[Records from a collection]
-- Opening Marker --

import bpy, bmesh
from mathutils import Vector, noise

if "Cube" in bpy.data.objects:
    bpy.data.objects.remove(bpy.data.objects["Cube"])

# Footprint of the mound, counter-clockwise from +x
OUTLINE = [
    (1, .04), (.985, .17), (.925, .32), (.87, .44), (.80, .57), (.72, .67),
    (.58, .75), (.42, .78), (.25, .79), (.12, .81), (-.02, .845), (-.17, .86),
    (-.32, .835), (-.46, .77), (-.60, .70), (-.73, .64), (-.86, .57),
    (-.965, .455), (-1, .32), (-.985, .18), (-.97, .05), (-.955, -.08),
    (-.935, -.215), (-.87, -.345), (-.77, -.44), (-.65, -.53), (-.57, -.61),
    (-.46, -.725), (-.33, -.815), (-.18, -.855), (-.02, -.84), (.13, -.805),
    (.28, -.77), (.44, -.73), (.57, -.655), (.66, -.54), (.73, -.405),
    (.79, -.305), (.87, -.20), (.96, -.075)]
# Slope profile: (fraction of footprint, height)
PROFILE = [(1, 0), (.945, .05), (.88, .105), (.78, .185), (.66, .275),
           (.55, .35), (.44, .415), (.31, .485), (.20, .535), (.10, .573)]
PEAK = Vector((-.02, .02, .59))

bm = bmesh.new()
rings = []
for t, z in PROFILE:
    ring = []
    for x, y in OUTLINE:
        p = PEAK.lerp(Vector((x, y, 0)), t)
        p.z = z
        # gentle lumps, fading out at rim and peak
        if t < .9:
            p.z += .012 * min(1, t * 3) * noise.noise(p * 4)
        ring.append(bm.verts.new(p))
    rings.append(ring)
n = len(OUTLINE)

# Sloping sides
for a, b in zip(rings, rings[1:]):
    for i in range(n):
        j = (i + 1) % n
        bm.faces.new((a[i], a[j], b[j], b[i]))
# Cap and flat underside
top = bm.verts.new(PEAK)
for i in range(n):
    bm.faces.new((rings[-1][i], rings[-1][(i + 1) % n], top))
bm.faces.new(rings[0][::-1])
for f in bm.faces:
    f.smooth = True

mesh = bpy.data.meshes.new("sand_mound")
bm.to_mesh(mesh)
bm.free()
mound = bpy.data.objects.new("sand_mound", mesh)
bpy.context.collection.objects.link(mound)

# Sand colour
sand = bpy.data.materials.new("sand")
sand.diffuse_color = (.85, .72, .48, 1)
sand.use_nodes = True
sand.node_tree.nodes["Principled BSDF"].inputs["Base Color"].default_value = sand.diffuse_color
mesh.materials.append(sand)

-- Closing Marker --
-- Opening Marker --

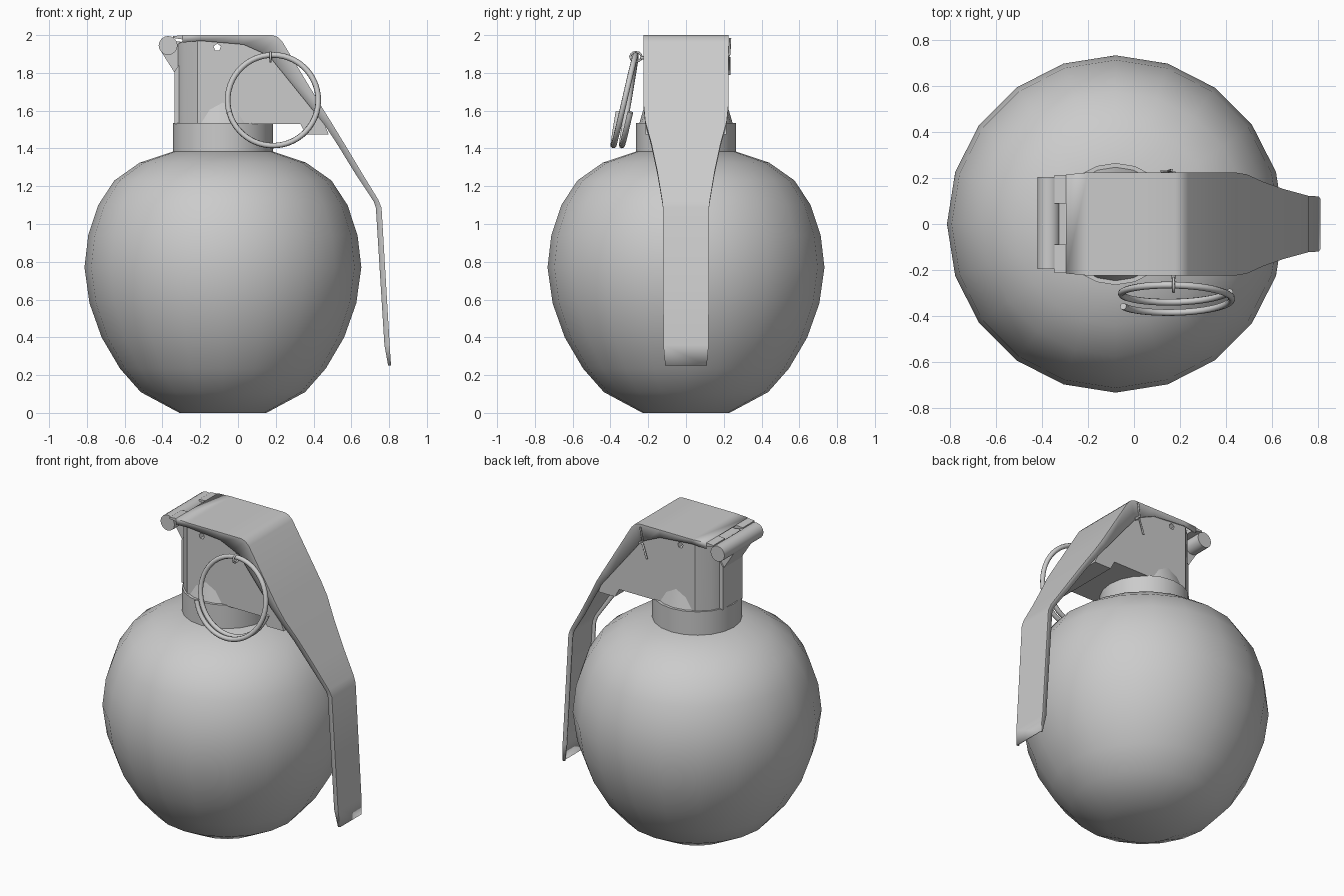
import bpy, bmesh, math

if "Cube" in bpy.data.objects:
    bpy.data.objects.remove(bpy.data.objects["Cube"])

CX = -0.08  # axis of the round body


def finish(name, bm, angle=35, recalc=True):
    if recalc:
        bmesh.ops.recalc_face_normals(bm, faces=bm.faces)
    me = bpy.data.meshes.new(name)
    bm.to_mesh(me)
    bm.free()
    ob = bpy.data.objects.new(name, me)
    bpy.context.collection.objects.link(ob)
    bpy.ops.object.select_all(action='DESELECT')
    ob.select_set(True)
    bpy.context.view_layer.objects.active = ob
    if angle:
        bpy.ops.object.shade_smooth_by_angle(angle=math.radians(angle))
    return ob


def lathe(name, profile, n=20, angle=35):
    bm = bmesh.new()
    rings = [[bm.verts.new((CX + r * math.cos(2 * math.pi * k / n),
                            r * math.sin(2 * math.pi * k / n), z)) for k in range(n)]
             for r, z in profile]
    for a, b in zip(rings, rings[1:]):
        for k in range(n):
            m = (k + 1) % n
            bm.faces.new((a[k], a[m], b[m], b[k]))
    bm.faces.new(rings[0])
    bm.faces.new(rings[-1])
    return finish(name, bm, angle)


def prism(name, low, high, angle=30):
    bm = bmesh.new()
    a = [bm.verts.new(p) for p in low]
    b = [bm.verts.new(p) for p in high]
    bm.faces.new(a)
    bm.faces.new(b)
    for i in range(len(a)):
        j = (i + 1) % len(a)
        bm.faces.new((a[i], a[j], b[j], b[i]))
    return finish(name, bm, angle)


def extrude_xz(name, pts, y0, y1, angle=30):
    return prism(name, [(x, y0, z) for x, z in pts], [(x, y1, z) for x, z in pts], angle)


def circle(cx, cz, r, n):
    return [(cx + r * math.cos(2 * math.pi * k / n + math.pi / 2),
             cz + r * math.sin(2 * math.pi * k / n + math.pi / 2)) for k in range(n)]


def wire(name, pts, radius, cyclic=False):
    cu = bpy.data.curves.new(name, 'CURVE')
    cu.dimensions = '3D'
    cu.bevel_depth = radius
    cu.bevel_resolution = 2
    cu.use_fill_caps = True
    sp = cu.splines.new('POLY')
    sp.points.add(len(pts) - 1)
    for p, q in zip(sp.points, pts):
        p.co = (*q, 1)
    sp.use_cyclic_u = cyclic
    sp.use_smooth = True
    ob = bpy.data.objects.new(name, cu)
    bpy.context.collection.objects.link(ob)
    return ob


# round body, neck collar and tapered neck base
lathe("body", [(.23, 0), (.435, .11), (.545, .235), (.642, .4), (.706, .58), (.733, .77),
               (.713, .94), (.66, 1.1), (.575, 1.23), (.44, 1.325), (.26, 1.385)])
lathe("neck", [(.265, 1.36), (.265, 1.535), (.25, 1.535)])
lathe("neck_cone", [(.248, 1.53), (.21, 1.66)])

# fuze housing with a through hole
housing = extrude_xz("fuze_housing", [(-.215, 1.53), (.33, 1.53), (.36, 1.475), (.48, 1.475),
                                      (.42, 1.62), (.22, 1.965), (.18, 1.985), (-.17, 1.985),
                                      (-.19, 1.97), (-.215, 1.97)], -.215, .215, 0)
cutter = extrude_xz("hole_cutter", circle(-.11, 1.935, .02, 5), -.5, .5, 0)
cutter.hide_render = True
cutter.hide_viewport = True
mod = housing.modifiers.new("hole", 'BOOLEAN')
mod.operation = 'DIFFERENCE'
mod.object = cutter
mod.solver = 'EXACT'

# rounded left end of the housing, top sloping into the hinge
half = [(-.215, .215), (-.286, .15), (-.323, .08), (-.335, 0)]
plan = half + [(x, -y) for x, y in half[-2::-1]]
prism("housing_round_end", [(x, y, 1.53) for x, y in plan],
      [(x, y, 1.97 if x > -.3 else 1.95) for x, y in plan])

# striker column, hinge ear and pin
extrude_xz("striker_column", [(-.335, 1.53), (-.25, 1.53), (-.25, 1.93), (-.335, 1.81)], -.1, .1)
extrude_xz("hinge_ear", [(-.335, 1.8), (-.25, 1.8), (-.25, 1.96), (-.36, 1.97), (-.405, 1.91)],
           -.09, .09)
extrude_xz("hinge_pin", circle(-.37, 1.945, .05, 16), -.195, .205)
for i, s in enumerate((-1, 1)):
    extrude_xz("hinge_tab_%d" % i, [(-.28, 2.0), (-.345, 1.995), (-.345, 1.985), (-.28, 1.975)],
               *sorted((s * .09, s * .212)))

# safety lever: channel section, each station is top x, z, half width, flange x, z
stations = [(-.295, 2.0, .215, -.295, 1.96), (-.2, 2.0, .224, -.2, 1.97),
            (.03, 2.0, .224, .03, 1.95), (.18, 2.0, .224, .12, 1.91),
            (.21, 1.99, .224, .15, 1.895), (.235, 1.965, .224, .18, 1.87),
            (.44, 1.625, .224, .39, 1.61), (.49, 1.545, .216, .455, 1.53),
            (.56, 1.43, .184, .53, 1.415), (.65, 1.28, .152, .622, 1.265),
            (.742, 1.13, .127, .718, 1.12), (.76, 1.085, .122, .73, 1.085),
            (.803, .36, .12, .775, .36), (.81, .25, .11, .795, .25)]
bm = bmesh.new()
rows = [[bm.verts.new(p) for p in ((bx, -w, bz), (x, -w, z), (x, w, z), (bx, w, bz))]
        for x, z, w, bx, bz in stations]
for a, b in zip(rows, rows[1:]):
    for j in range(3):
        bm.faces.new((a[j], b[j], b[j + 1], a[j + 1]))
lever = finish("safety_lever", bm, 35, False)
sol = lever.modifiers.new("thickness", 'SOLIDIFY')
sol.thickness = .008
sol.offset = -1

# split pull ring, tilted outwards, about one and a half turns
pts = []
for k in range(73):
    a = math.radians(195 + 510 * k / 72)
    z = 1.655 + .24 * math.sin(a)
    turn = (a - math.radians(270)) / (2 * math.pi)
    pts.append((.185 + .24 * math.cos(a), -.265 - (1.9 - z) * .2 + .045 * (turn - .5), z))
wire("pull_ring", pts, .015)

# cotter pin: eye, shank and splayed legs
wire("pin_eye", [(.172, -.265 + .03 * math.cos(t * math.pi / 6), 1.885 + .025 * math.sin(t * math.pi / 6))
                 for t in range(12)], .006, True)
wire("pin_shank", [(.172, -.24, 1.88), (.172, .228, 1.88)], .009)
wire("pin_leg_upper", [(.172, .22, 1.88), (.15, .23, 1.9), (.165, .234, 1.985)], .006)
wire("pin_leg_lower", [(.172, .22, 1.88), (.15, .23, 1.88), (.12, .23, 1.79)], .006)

-- Closing Marker --

If a line in the entries contains the word "rings", copy that line out.

(Exercise solution)
rings = []
    rings.append(ring)
for a, b in zip(rings, rings[1:]):
    bm.faces.new((rings[-1][i], rings[-1][(i + 1) % n], top))
bm.faces.new(rings[0][::-1])
    rings = [[bm.verts.new((CX + r * math.cos(2 * math.pi * k / n),
    for a, b in zip(rings, rings[1:]):
    bm.faces.new(rings[0])
    bm.faces.new(rings[-1])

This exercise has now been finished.